Lessons from the 1940s – Save and Invest
The generation that fought World War II on the battlefield and on the Home Front had come through the Great Depression. While we cringe at today’s unemployment figures hovering around 10 percent (as we should), in 1932, 13 million were unemployed – 25 percent of the labor force at a time when most households had only one wage-earner.
This generation learned the importance of managing money wisely. During the war, that meant purchasing War Bonds. Many enrolled in automatic purchasing programs to buy a set quantity with each paycheck. Bond rallies and drives brought in many more purchases. By the end of the war, 85 million Americans had purchased $185.7 billion worth of bonds.

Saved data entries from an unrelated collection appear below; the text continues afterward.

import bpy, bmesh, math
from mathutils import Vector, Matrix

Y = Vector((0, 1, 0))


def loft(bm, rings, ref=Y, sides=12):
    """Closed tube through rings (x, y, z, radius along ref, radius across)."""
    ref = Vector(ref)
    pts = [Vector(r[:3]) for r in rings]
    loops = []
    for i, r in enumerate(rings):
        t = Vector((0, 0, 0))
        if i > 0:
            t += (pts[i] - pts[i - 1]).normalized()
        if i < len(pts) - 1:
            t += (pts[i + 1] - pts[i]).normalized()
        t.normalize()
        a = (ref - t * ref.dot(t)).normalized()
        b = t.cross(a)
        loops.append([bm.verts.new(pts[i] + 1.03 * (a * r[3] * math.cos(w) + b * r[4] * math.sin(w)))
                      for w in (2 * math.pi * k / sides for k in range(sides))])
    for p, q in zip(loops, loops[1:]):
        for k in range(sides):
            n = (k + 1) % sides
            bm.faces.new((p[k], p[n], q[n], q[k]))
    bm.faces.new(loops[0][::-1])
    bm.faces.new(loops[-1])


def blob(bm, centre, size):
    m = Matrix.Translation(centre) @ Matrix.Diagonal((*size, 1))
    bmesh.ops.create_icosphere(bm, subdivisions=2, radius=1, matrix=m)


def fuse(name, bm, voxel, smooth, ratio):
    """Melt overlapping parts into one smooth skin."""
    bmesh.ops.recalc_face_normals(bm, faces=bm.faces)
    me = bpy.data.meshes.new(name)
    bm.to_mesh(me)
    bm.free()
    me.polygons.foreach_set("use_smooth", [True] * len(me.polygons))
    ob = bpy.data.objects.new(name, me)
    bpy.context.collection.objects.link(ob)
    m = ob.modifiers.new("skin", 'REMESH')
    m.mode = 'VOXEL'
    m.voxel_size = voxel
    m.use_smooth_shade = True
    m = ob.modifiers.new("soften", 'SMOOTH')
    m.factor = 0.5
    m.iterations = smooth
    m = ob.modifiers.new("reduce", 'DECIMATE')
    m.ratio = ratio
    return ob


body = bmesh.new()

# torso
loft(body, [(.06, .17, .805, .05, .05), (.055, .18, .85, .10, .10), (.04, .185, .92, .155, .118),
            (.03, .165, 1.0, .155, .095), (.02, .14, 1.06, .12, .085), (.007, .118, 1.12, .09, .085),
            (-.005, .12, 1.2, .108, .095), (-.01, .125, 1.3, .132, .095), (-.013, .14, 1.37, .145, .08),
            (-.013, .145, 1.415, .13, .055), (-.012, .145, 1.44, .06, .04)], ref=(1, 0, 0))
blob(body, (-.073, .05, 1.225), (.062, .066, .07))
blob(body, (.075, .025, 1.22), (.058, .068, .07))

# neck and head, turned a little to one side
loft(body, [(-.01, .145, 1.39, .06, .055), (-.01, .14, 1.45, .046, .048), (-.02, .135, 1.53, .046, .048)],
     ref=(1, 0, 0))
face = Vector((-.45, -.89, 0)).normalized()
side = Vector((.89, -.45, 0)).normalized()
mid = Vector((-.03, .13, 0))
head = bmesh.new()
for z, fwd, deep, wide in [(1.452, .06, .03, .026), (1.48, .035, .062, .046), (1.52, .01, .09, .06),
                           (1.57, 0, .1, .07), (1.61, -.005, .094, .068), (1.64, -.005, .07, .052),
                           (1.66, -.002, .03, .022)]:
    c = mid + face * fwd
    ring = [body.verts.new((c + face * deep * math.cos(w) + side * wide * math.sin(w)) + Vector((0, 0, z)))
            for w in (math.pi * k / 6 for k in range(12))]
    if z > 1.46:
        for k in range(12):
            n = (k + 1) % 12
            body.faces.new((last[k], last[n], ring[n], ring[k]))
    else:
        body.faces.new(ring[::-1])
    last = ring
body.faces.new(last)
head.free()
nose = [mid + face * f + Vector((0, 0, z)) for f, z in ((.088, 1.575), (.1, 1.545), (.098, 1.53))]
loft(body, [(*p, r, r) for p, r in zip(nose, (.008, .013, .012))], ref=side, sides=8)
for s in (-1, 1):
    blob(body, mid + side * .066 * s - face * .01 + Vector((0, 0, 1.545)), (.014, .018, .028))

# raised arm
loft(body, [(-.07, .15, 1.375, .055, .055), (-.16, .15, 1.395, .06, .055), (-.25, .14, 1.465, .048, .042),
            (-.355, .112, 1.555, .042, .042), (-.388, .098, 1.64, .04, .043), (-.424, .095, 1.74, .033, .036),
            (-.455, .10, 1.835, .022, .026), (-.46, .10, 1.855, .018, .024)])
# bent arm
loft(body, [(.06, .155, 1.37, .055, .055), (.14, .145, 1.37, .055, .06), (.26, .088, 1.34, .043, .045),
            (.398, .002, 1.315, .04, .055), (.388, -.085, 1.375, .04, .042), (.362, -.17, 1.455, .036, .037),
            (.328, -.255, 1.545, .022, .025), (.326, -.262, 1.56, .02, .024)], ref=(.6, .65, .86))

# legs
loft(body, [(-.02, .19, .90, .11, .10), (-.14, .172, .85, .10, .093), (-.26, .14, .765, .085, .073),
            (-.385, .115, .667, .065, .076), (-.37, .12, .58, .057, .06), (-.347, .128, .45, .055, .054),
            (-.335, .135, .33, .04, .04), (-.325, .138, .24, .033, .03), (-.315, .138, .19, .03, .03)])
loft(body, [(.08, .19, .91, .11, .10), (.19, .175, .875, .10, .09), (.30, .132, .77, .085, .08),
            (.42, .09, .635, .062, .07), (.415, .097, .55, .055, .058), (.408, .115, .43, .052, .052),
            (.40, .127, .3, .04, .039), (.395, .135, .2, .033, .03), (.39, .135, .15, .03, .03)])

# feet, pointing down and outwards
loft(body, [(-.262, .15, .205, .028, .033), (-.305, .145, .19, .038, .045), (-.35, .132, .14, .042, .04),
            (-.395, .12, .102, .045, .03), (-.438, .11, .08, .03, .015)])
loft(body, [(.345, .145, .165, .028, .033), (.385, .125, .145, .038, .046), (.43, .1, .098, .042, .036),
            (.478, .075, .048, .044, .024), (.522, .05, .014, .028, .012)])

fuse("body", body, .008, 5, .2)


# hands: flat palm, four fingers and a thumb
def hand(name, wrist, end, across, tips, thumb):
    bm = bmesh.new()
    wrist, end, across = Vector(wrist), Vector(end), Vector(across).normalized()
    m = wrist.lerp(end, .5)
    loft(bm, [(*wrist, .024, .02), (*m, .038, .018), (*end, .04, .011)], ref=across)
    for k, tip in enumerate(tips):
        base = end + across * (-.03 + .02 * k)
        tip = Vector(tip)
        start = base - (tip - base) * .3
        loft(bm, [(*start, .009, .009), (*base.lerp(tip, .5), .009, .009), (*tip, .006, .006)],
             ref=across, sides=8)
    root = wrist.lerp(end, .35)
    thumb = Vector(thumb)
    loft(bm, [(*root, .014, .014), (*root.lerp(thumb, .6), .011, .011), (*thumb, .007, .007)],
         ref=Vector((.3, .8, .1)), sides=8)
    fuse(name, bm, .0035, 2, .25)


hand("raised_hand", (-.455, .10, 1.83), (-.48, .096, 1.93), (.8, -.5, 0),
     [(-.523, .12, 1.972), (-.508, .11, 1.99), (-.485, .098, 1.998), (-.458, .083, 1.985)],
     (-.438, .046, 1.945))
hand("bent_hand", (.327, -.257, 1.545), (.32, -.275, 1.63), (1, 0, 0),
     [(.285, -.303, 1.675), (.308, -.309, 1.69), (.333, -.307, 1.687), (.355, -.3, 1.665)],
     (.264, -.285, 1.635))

More than patriotism and the financial necessities of total war, War Bonds were a good investment. At the end of ten years, the bonds matured and were worth far more than their purchase price.
We can learn a lot from this generation about personal finances. Don’t buy more than you can afford. Live frugally. Reuse and repair and wear things out. Don’t go into debt. If you are in debt, get out quickly. Don’t put more on your credit cards than you can repay at the end of the month. Set aside a portion of your salary regularly for savings and investment.
For today’s Americans, these concepts seem impractical and foreign. But they work.
Which of these ideas are you trying now? Which would you like to try?
My parents, who were born in the late 1930’s and early 1940’s, are, I think the last generation to save for things. By the time that generation’s children came along (post 1960), we determined that we needed everything NOW. Things that our parents didn’t have until 15 or 20 years into their marriage, we had to have immediately. For instance, new furniture, a dishwasher, fancy vacations. My parents didn’t have any of those things for years, but, now, newly married couples deem ALL of those things essentials. We want everything…and we want it now…and what’s more, we think we can’t live without it. And so we’re in debt up to our eyeballs.
Have a lovely day,
Thanks, Patti! It’s so true. Past generations believed in delayed gratification – now it’s all about instant gratification. And everyone’s paying dearly for it. Yes, the banks shouldn’t have been so free with credit (and the government definitely should not have coerced them into doing so!), but the whole housing meltdown really boils down to the consumer saying, “I want it; therefore, I deserve it NOW!”